Within the lines below, find those that hold the string "unit" and copy each one.

*** SUPPLIED MATERIAL Section Begins ***

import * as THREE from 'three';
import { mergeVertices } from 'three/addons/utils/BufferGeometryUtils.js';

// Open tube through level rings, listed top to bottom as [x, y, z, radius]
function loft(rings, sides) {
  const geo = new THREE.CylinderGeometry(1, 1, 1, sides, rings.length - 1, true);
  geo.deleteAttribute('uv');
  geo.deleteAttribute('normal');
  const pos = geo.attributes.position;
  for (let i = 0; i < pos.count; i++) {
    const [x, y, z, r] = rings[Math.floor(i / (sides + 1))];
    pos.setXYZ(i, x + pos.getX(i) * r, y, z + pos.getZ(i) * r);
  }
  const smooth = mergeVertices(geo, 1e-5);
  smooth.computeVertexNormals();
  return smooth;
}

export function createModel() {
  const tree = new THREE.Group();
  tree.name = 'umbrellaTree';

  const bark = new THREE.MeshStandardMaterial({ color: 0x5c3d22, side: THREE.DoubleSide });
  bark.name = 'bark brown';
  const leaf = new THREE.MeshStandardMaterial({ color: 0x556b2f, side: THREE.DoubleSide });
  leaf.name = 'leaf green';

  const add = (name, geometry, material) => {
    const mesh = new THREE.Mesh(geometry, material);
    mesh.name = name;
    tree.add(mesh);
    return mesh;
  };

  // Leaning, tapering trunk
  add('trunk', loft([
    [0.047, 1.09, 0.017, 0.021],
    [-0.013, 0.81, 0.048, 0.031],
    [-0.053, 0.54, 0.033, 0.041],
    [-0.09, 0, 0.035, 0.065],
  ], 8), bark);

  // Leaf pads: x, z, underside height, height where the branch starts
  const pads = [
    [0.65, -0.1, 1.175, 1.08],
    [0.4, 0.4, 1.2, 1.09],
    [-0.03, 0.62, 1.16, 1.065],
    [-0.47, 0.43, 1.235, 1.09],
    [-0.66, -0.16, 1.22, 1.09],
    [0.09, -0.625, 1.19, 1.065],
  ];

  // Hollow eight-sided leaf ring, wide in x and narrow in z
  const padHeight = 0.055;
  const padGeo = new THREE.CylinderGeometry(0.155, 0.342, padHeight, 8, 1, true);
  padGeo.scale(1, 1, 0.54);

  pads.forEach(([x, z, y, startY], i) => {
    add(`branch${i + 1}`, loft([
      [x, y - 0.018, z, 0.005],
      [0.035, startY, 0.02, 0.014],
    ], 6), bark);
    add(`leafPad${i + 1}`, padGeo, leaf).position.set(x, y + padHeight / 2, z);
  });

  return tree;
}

*** SUPPLIED MATERIAL Section Ends ***
*** SUPPLIED MATERIAL Section Begins ***

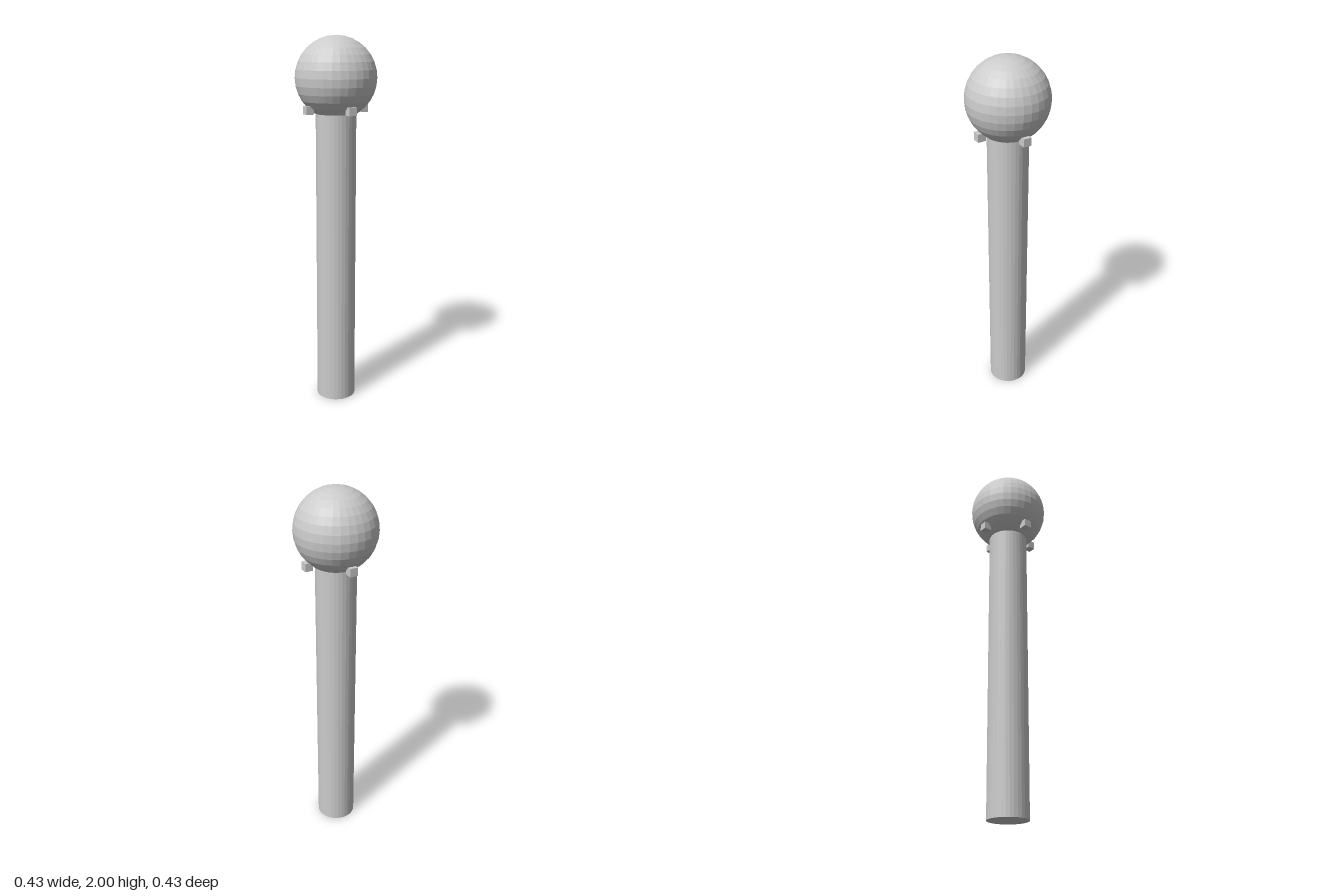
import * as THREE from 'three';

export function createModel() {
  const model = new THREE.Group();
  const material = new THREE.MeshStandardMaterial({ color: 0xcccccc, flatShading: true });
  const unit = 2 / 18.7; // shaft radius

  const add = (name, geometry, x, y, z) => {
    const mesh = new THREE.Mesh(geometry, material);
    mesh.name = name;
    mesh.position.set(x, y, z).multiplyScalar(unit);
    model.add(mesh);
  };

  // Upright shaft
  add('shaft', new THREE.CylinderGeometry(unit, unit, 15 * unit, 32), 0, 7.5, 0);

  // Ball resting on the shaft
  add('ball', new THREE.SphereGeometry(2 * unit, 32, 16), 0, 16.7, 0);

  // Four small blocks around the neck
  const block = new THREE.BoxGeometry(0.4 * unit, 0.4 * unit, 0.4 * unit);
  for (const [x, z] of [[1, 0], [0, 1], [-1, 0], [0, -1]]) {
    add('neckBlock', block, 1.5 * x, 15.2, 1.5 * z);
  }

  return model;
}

*** SUPPLIED MATERIAL Section Ends ***
*** SUPPLIED MATERIAL Section Begins ***

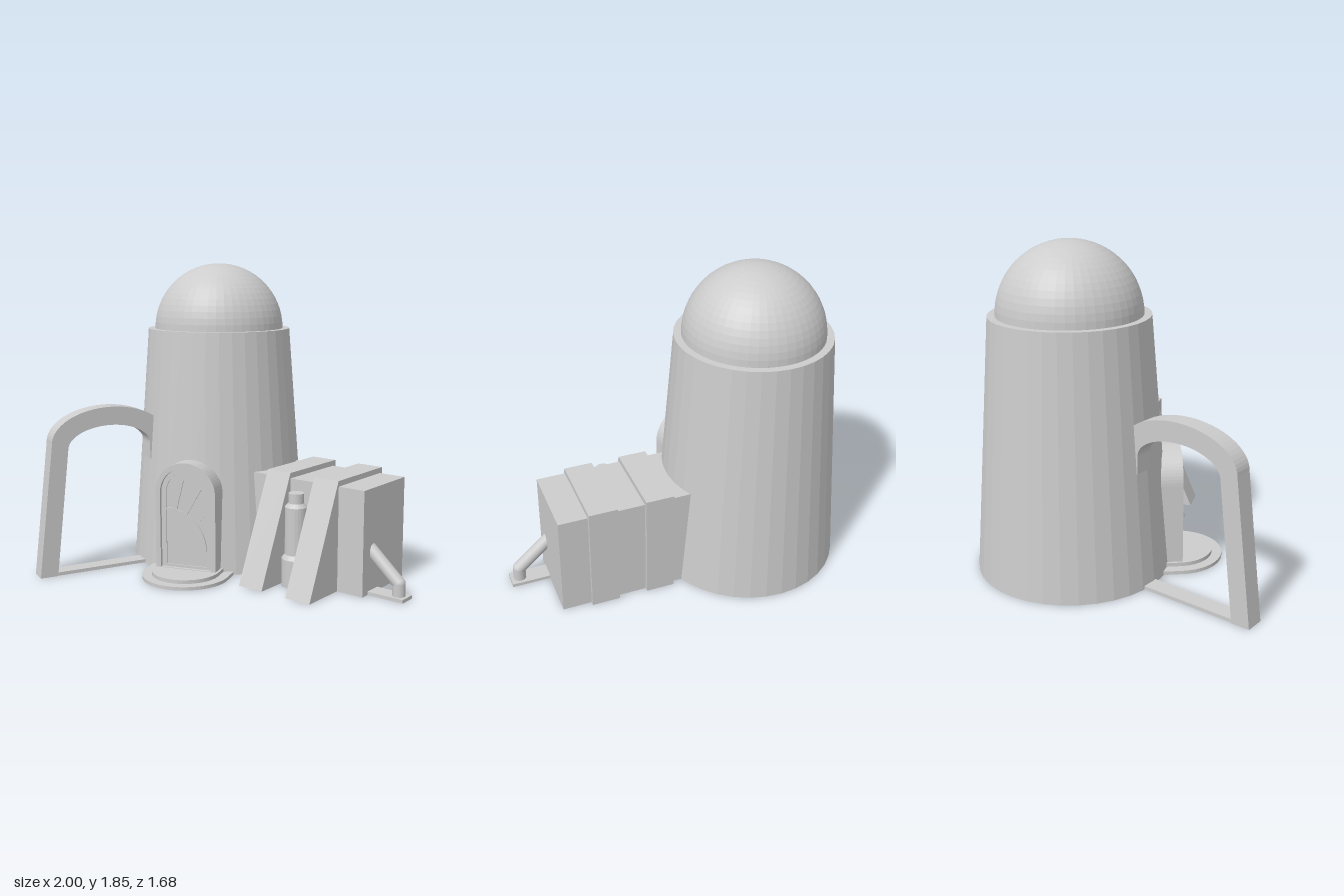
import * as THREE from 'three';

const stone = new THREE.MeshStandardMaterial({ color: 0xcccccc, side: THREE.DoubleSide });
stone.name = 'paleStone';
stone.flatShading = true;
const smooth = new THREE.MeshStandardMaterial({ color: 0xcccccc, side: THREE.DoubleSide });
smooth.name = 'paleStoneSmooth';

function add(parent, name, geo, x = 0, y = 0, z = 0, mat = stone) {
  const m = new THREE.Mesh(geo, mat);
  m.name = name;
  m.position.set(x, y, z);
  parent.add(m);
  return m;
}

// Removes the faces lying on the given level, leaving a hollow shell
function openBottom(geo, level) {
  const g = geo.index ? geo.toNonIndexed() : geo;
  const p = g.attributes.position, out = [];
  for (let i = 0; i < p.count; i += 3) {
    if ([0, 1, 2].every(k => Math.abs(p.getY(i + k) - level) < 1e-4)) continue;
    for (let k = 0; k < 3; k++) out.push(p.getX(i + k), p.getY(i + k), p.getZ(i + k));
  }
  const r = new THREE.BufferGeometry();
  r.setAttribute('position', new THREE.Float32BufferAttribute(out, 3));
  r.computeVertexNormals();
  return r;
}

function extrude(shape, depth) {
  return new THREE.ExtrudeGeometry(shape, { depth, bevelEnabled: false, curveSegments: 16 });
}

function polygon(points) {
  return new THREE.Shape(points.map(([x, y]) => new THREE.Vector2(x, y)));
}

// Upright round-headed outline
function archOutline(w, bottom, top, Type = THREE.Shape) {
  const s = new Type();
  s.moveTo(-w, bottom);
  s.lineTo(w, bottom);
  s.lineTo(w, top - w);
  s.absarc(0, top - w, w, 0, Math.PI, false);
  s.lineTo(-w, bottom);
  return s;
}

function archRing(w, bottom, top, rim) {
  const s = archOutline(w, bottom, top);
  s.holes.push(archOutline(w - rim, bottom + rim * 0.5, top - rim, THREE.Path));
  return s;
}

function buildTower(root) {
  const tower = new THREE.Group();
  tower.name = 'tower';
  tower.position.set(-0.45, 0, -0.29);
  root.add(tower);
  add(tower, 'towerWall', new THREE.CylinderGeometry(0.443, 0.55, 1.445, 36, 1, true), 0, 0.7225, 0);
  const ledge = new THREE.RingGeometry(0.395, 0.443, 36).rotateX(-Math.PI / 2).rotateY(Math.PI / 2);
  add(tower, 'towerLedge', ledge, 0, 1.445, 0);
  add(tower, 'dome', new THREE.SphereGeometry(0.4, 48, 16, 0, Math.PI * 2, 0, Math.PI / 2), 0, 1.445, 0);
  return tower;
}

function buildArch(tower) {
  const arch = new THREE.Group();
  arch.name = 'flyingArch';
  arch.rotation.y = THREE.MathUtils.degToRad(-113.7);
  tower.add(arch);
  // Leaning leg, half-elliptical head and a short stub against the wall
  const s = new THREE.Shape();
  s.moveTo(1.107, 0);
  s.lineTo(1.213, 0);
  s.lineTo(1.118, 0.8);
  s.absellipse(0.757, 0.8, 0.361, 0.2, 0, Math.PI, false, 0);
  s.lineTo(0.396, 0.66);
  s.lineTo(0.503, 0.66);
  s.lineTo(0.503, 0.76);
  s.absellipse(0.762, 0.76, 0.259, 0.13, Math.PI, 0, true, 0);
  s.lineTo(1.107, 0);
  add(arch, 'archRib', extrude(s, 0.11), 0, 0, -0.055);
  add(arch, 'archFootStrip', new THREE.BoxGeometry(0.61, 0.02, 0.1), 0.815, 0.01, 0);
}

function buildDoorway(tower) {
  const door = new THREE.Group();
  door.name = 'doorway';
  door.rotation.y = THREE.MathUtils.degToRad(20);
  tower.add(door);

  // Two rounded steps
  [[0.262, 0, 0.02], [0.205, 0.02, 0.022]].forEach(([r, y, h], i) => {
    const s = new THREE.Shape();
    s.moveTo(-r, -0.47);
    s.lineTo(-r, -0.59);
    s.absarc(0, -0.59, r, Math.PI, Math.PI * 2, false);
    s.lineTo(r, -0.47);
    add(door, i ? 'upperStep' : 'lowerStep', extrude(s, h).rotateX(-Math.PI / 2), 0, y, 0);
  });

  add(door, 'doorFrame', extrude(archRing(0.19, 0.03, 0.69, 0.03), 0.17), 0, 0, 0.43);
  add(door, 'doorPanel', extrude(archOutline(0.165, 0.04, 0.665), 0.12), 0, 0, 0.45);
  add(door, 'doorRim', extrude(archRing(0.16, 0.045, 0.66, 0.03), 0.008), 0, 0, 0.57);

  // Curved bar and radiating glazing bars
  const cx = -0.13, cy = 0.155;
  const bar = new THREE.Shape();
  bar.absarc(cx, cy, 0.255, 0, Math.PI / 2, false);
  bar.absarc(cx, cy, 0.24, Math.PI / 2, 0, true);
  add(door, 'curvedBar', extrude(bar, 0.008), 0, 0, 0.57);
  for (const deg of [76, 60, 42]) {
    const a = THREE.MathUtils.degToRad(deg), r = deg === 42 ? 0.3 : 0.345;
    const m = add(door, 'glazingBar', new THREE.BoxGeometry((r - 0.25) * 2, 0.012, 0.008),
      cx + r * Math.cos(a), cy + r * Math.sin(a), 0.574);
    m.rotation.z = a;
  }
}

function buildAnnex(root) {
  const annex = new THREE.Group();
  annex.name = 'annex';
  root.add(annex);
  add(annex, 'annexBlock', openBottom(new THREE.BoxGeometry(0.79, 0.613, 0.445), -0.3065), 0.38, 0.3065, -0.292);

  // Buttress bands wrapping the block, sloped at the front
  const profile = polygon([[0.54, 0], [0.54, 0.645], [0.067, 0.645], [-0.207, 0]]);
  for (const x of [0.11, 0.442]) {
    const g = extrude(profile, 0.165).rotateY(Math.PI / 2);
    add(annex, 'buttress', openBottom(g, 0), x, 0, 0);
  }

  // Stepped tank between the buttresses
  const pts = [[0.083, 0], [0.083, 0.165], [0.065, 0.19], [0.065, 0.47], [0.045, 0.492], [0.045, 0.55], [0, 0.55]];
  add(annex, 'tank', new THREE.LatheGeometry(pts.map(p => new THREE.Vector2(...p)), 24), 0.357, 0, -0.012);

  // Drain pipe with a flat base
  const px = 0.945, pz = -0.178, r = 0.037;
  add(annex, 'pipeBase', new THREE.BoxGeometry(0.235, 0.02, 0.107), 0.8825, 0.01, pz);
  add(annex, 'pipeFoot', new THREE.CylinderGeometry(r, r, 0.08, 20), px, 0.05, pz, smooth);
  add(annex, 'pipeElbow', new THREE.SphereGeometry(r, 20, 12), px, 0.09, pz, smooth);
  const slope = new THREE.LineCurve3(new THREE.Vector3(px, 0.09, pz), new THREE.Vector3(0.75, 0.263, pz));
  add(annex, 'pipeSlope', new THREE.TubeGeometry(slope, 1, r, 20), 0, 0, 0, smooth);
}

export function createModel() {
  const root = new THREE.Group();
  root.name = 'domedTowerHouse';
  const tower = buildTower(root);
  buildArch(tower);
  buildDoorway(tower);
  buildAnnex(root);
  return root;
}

*** SUPPLIED MATERIAL Section Ends ***

_EXPECTED OUTPUT_:
  const unit = 2 / 18.7; // shaft radius
    mesh.position.set(x, y, z).multiplyScalar(unit);
  add('shaft', new THREE.CylinderGeometry(unit, unit, 15 * unit, 32), 0, 7.5, 0);
  add('ball', new THREE.SphereGeometry(2 * unit, 32, 16), 0, 16.7, 0);
  const block = new THREE.BoxGeometry(0.4 * unit, 0.4 * unit, 0.4 * unit);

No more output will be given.